Members of the Clayton County branch of the NAACP hinted Tuesday night at possible legal action against the Board of Commissioners if it fails to build all six of the recreation centers outlined in a handbook for the Special Purpose Local Option Sales Tax initiative.
At a news conference held outside the county administration building, the group also pointed out that the county commission missed a 90-day deadline given by Chairman Eldrin Bell to break ground on the first recreation center in Riverdale.
"Ninety days have come and gone a few times," said Bobby Simmons, the economic development director of the Clayton County NAACP. "They will force us to look at our legal avenues. This is something that we're not taking lightly."
During the County Commission meeting held after the press conference, commissioners did not seem to waiver.
Attention to the recreation centers, which were proposed to be built with $40 million of a special sales tax, has not wavered since Bell suggested in February the county may not be able to build all six.
The announcement catalyzed community concern amid an abrupt rise in youth violence.

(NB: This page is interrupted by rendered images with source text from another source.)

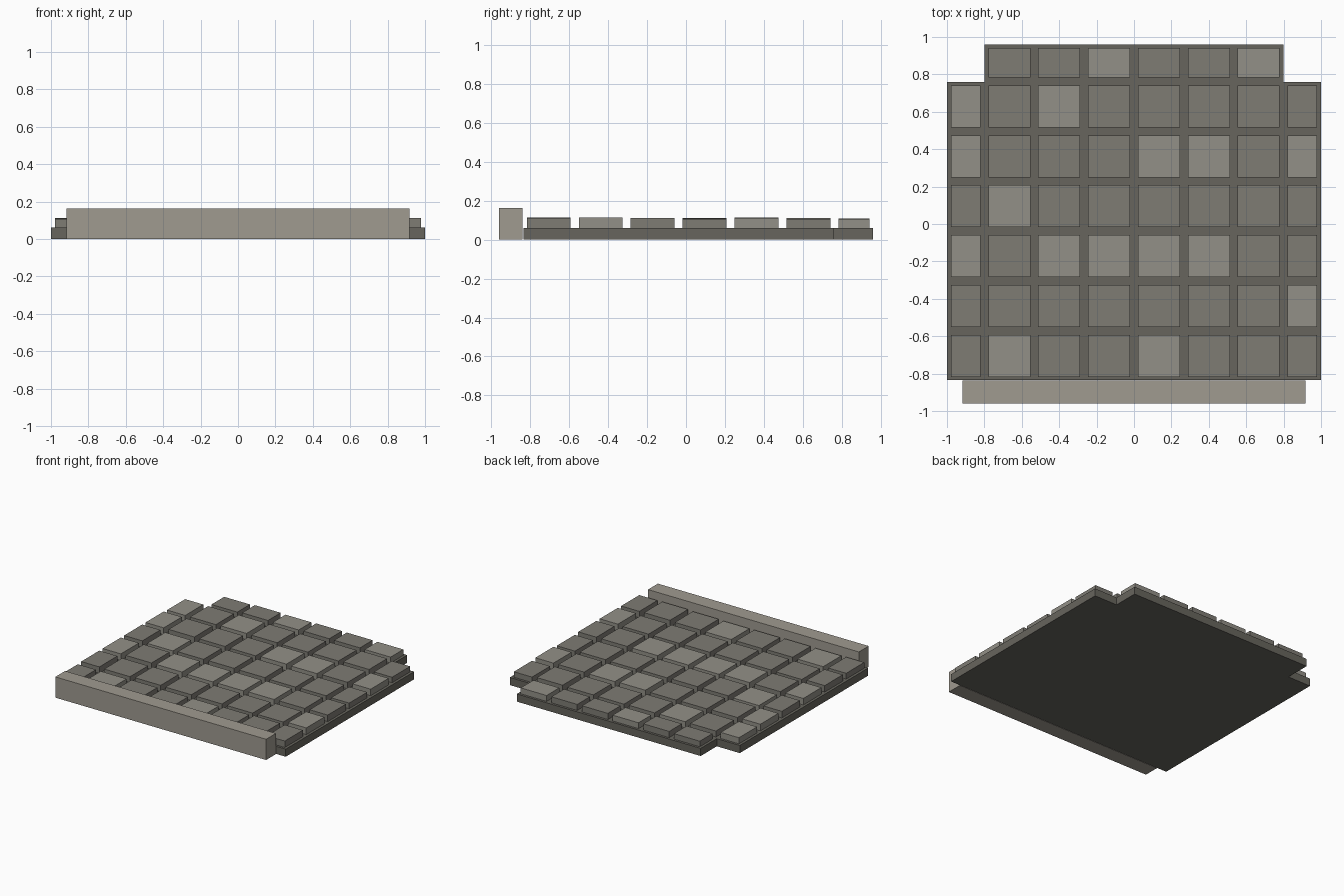
import bpy, bmesh, random

if "Cube" in bpy.data.objects:
    bpy.data.objects.remove(bpy.data.objects["Cube"])

random.seed(4)


def material(name, rgb):
    m = bpy.data.materials.new(name)
    m.diffuse_color = (*rgb, 1)
    m.use_nodes = True
    m.node_tree.nodes["Principled BSDF"].inputs["Base Color"].default_value = m.diffuse_color
    return m


BASE = material("dark_mortar", (0.135, 0.13, 0.11))
DARK = material("dark_stone", (0.21, 0.2, 0.175))
LIGHT = material("light_stone", (0.29, 0.28, 0.245))
KERB = material("kerb_stone", (0.35, 0.325, 0.28))


def make_object(name, bm, mat):
    bmesh.ops.recalc_face_normals(bm, faces=bm.faces)
    mesh = bpy.data.meshes.new(name)
    bm.to_mesh(mesh)
    bm.free()
    mesh.materials.append(mat)
    obj = bpy.data.objects.new(name, mesh)
    bpy.context.collection.objects.link(obj)
    return obj


def prism(name, outline, z0, z1, mat):
    bm = bmesh.new()
    face = bm.faces.new([bm.verts.new((x, y, z0)) for x, y in outline])
    top = bmesh.ops.extrude_face_region(bm, geom=[face], use_keep_orig=True)
    bmesh.ops.translate(bm, vec=(0, 0, z1 - z0),
                        verts=[v for v in top["geom"] if isinstance(v, bmesh.types.BMVert)])
    return make_object(name, bm, mat)


def box(name, x0, x1, y0, y1, z0, z1, mat):
    return prism(name, [(x0, y0), (x1, y0), (x1, y1), (x0, y1)], z0, z1, mat)


# Base slab with both back corners notched
FRONT, BACK, CUT = -0.835, 0.96, 0.2
half = [(1, FRONT), (1, BACK - CUT), (1 - CUT, BACK - CUT), (1 - CUT, BACK)]
prism("base_slab", half + [(-x, y) for x, y in reversed(half)], 0, 0.06, BASE)

# Kerb along the front
box("front_kerb", -0.917, 0.917, -0.96, -0.838, 0, 0.163, KERB)

# Paving stones on a grid, narrow at the sides and the back
PITCH, GAP = 0.8 / 3, 0.021
xs = [-1] + [-0.8 + PITCH * i for i in range(7)] + [1]
ys = [-0.838 + PITCH * j for j in range(7)] + [0.962]
light = [{1, 4}, {7}, {0, 2, 3, 4, 5}, {1}, {0, 4, 5, 7}, {0, 2}, {3, 6}]
for j in range(7):
    for i in range(8):
        if j == 6 and i in (0, 7):  # notched corners stay empty
            continue
        box(f"paving_stone_{j}_{i}", xs[i] + GAP, xs[i + 1] - GAP,
            ys[j] + GAP, ys[j + 1] - GAP, 0.058,
            random.uniform(0.103, 0.113), LIGHT if i in light[j] else DARK)
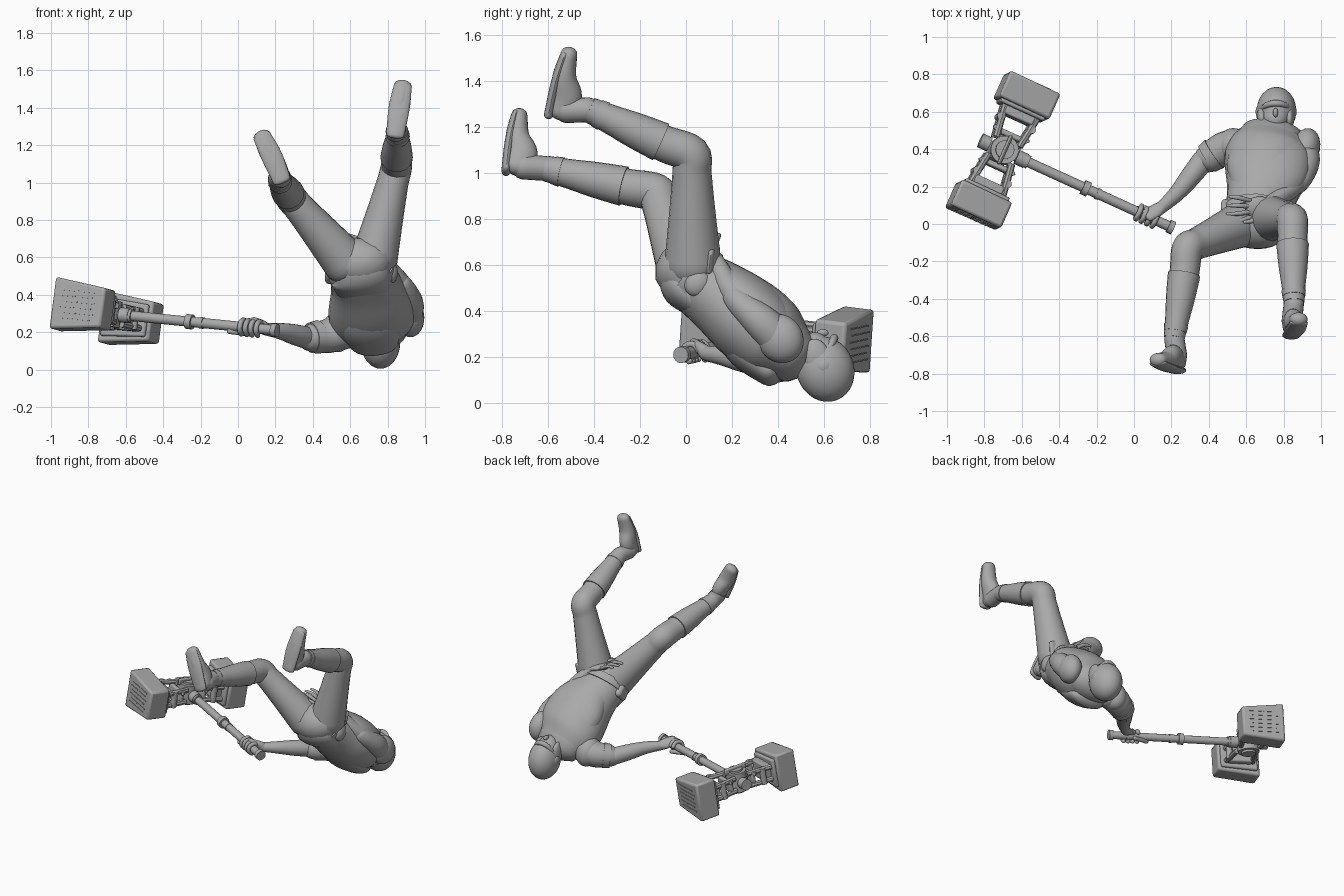
import bpy, bmesh, math
from mathutils import Vector as V, Matrix

cube = bpy.data.objects.get("Cube")
if cube:
    bpy.data.objects.remove(cube)

grey = bpy.data.materials.new("plain_grey")
grey.use_nodes = True
grey.diffuse_color = (0.4, 0.4, 0.4, 1)
grey.node_tree.nodes["Principled BSDF"].inputs["Base Color"].default_value = (0.4, 0.4, 0.4, 1)


def finish(name, bm, angle=40, bevel=0):
    bmesh.ops.recalc_face_normals(bm, faces=bm.faces)
    me = bpy.data.meshes.new(name)
    bm.to_mesh(me)
    bm.free()
    ob = bpy.data.objects.new(name, me)
    bpy.context.collection.objects.link(ob)
    me.materials.append(grey)
    if bevel:
        mod = ob.modifiers.new("bevel", "BEVEL")
        mod.width = bevel
        mod.segments = 2
    bpy.ops.object.select_all(action="DESELECT")
    ob.select_set(True)
    bpy.context.view_layer.objects.active = ob
    bpy.ops.object.shade_smooth_by_angle(angle=math.radians(angle))
    return ob


def spline(a, b, c, d, t):
    return 0.5 * (2*b + (c - a)*t + (2*a - 5*b + 4*c - d)*t*t + (3*b - a - 3*c + d)*t**3)


def loft(name, stations, ref=(1, 0, 0), sides=20, steps=5, flat=False):
    """Rounded tube through stations (x, y, z, half width, half depth)."""
    pts = [(V(s[:3]), V((s[3], s[-1], 0))) for s in stations]
    pts = [pts[0]] + pts + [pts[-1]]
    path = []
    for i in range(1, len(pts) - 2):
        for k in range(steps):
            path.append([spline(*[pts[i + j][c] for j in (-1, 0, 1, 2)], k / steps) for c in (0, 1)])
    path.append(list(pts[-1]))
    tans = [(path[min(i + 1, len(path) - 1)][0] - path[max(i - 1, 0)][0]).normalized()
            for i in range(len(path))]
    rings = [(p, r, t) for (p, r), t in zip(path, tans)]
    if not flat:  # domed ends
        for end, sign in ((0, -1), (-1, 1)):
            p, r, t = rings[end]
            dome = [(p + t*sign*min(r.x, r.y)*math.sin(a)*0.8, r*math.cos(a), t) for a in (0.5, 1.0, 1.4)]
            rings = dome[::-1] + rings if sign < 0 else rings + dome
    bm = bmesh.new()
    loops = []
    for p, r, t in rings:
        side = V(ref) - t * V(ref).dot(t)
        side.normalize()
        up = t.cross(side)
        loops.append([bm.verts.new(p + side*r.x*math.cos(a) + up*r.y*math.sin(a))
                      for a in (2*math.pi*k/sides for k in range(sides))])
    for a, b in zip(loops, loops[1:]):
        for k in range(sides):
            bm.faces.new((a[k], a[(k+1) % sides], b[(k+1) % sides], b[k]))
    bm.faces.new(loops[0])
    bm.faces.new(loops[-1])
    return finish(name, bm)


def ball(name, loc, size, tilt=0, spin=0):
    bm = bmesh.new()
    bmesh.ops.create_uvsphere(bm, u_segments=24, v_segments=16, radius=1)
    m = Matrix.Translation(loc) @ Matrix.Rotation(spin, 4, "Z") @ Matrix.Rotation(tilt, 4, "X")
    bm.transform(m @ Matrix.Diagonal((*size, 1)))
    return finish(name, bm)


def box(name, frame, loc, size, taper=1, bevel=0.01):
    """Box in a local frame; taper shrinks the height at its +x end."""
    bm = bmesh.new()
    bmesh.ops.create_cube(bm, size=1)
    for v in bm.verts:
        if v.co.x > 0:
            v.co.z *= taper
    bm.transform(frame @ Matrix.Translation(loc) @ Matrix.Diagonal((*size, 1)))
    return finish(name, bm, 30, bevel)


def rod(name, frame, a, b, r, sides=16):
    a, b = frame @ V(a), frame @ V(b)
    ref = (0, 0, 1) if abs((b - a).normalized().z) < 0.8 else (1, 0, 0)
    return loft(name, [(*a, r), (*b, r)], ref, sides, 1, True)


# Torso, leaning back with the head lowest
loft("torso", [(.65, -.02, .59, .17, .13), (.66, .06, .52, .175, .145), (.685, .16, .45, .19, .165),
               (.71, .28, .355, .225, .185), (.72, .38, .27, .23, .175), (.735, .455, .215, .185, .13)], sides=28)
loft("belt", [(.655, .02, .56, .18, .15), (.66, .06, .525, .185, .155)], flat=True)
loft("neck", [(.74, .45, .235, .075), (.757, .55, .19, .075)])
loft("collar", [(.74, .455, .225, .14, .11), (.75, .50, .205, .10, .085)])
loft("back_plate", [(.68, .14, .34, .10, .05), (.71, .25, .22, .15, .07), (.73, .37, .13, .13, .06)])
# Broad front of the chest, sweeping over the sides
loft("chest_plate", [(.68, .16, .52, .16, .10), (.71, .26, .445, .215, .12),
                     (.725, .36, .36, .22, .118), (.735, .44, .285, .18, .09)], sides=28)
loft("seat", [(.61, -.05, .56, .11, .07), (.65, -.015, .50, .16, .09), (.67, .06, .43, .15, .07)])
box("hip_pouch", Matrix.Rotation(-.8, 4, "X"), Matrix.Rotation(.8, 3, "X") @ V((.50, .07, .52)), (.07, .09, .11), 1, .02)
ball("left_hip_pouch", (.82, .05, .52), (.035, .055, .06), -.8)
loft("belt_flap", [(.79, .10, .58, .05, .02), (.81, .11, .66, .045, .016)], (1, 0, 0))

# Head with helmet, face turned upward
ball("helmet", (.762, .605, .147), (.106, .126, .144), .35)
ball("face", (.757, .575, .205), (.08, .075, .105), .3)
ball("nose", (.757, .595, .305), (.014, .025, .016))
ball("chin", (.757, .54, .25), (.047, .035, .05))
loft("helmet_brow", [(.674, .60, .19, .014), (.71, .635, .262, .016), (.758, .645, .282, .018),
                     (.806, .635, .262, .016), (.842, .60, .19, .014)], (0, 1, 0), 12)
for s in (-1, 1):
    ball("cheek_guard", (.757 + s*.074, .57, .2), (.027, .058, .08), .3)
    ball("ear_cap", (.76 + s*.09, .60, .16), (.02, .035, .035))

# Legs: hip, knee, ankle, heel and toe for each side
legs = {"right": [(.58, 0, .57), (.29, -.125, .91), (.215, -.61, 1.02), (.235, -.745, 1.03), (.127, -.725, 1.25)],
        "left": [(.73, .03, .60), (.845, .025, 1.075), (.855, -.42, 1.275), (.84, -.56, 1.272), (.882, -.508, 1.52)]}
for side, joints in legs.items():
    hip, knee, ankle, heel, toe = map(V, joints)
    mid = hip.lerp(knee, .5)
    bend = (knee - ankle).normalized()*.05 + (hip - knee).normalized()*.05
    loft(side + "_leg", [(*hip, .125), (*mid, .1), (*(knee + (mid - knee)*.3), .085), (*(knee - bend*.1), .084),
                         (*knee.lerp(ankle, .25), .08), (*knee.lerp(ankle, .5), .075), (*ankle, .052)])
    # Boot shaft with flared cuff
    loft(side + "_boot_shaft", [(*knee.lerp(ankle, .3), .087), (*knee.lerp(ankle, .55), .078),
                                (*knee.lerp(ankle, .8), .064), (*ankle, .056)], flat=True)
    loft(side + "_boot_strap", [(*knee.lerp(ankle, .86), .065), (*knee.lerp(ankle, .93), .061)], flat=True)
    # Foot and sole
    length = toe - heel
    loft(side + "_foot", [(*(heel + V((0, .015, -.005))), .047, .062), (*(heel + length*.25 + V((0, .025, 0))), .052, .07),
                          (*(heel + length*.6), .056, .052), (*toe, .047, .036)])
    loft(side + "_sole", [(*(heel + V((0, -.038, -.02))), .048, .02), (*(heel + length*.5 + V((0, -.033, 0))), .056, .02),
                          (*(toe + V((0, -.018, 0))), .048, .018)])
    loft(side + "_ankle", [(*ankle, .054), (*heel.lerp(ankle, .25), .055)])

# Arms
loft("right_upper_arm", [(.57, .41, .21, .1), (.48, .40, .18, .092), (.39, .345, .17, .075), (.36, .325, .17, .06)], (0, 0, 1))
loft("right_forearm", [(.37, .34, .17, .06), (.30, .25, .188, .055), (.23, .165, .205, .044), (.15, .09, .215, .033)], (0, 0, 1))
loft("right_sleeve_cuff", [(.43, .375, .175, .09), (.39, .348, .17, .082)], (0, 0, 1), flat=True)
ball("right_shoulder_pad", (.53, .42, .2), (.085, .09, .11), .4)
loft("left_upper_arm", [(.90, .40, .28, .085), (.915, .33, .35, .078), (.895, .25, .42, .062), (.87, .21, .46, .054)], (1, 0, 0))
loft("left_forearm", [(.87, .22, .46, .054), (.82, .175, .52, .052), (.77, .14, .59, .044), (.72, .115, .645, .033)], (0, 1, 0))
ball("left_shoulder_pad", (.92, .41, .28), (.075, .10, .11), .6, -.2)

# Open left hand
loft("left_palm", [(.72, .115, .655, .03, .025), (.67, .1, .675, .048, .022), (.61, .085, .69, .045, .018)], (0, 1, 0))
for i in range(4):
    y = .125 - i*.03
    loft("left_finger", [(.62, y, .69, .013), (.56, y + .015 - i*.012, .725, .012),
                         (.49 + abs(i - 1.5)*.015, y + .02 - i*.016, .73, .008)], (0, 1, 0), 10, 3)
loft("left_thumb", [(.68, .06, .68, .016), (.64, .02, .70, .013), (.59, .01, .72, .009)], (0, 1, 0), 10, 3)

# Hammer frame: x along the handle to the grip, y along the head
u = V((.9, -.41, -.09)).normalized()
d = V((.24, .575, -.07))
d = (d - u*d.dot(u)).normalized()
w = u.cross(d)
F = Matrix((u, d, w)).transposed().to_4x4()
F.translation = (-.70, .392, .30)
rod("handle", F, (.05, 0, 0), (.99, 0, 0), .027)
for x, length, r in ((.09, .06, .036), (.47, .035, .04), (.55, .02, .031), (.86, .02, .031), (.975, .03, .036)):
    rod("handle_ring", F, (x, 0, 0), (x + length, 0, 0), r)

# Right hand wrapped round the grip
loft("right_palm", [(.15, .09, .215, .033), (.115, .07, .235, .042, .026), (.07, .045, .255, .04, .02)], (1, 0, 0))
for i in range(4):
    x = .80 + i*.032
    arc = [F @ V((x, .039*math.cos(a), .039*math.sin(a))) for a in (.3, 1.3, 2.4, 3.5, 4.6)]
    loft("right_finger", [(*p, .014) for p in arc], u, 10, 3)
loft("right_thumb", [(*(F @ V((.83 - k*.05, .04 - k*.025, -.03))), .015) for k in range(3)], u, 10, 3)

# Hammer hub
rod("hub_disc", F, (0, 0, -.07), (0, 0, .07), .075, 24)
rod("hub_cap", F, (0, 0, -.085), (0, 0, .085), .05, 24)
box("hub_fin", F, (0, 0, .08), (.02, .17, .05))
for s in (-1, 1):
    rod("hub_side_cylinder", F, (s*.08, 0, 0), (s*.135, 0, 0), .04)
    box("hub_cross_bar", F, (0, s*.09, 0), (.17, .03, .08))

# Two hammer blocks with struts, plates and vents
for s in (-1, 1):
    box("hammer_block", F, (0, s*.32, 0), (.3, .15, .28), .76, .014)
    box("block_collar", F, (0, s*.24, 0), (.26, .03, .21), .82)
    box("block_neck", F, (0, s*.21, 0), (.17, .06, .13))
    for t in (-1, 1):
        for h in (-.045, .045):
            rod("hammer_strut", F, (t*.095, s*.24, h), (t*.068, s*.05, h), .019, 8)
        rod("strut_joint", F, (t*.09, s*.16, -.06), (t*.09, s*.16, .06), .022, 12)
        box("hub_brace", F @ Matrix.Rotation(s*t*.8, 4, "Z"), (t*.1, 0, .04), (.09, .022, .03), 1, .004)
    for i in range(6):
        for t in (-1, 1):
            box("vent_slit", F, (t*.05 - .01 + i % 2*.015, s*.396, -.075 + i*.03), (.085, .006, .006), 1, 0)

Dexter Matthews, the president of the local NAACP, proposed that the county commission build three centers this year and three centers next year, even though he says he was promised in 2003 that two centers would be completed in SPLOST's first year.
While Bell didn't budge on his plan to build the recreation centers gradually, he said the centers were the county's "No. 1 priority."
He also said in the meantime, the county would be working with the school system to use its facilities for recreation services.
Explaining why the 90-day deadline was missed, Bell said the property sale for the recreation center in the north part of the county fell through.
Matthews also criticized the county's recent use of SPLOST funds to buy $365,000 worth of road maintenance equipment.
Bell maintained that the purchase was legal.
County Commissioner Wole Ralph advocated once again allocating all of the money for six recreation centers.
"It's abundantly clear that each and every meeting citizens come before the board and ask us to maintain our commitment to the centers," he said.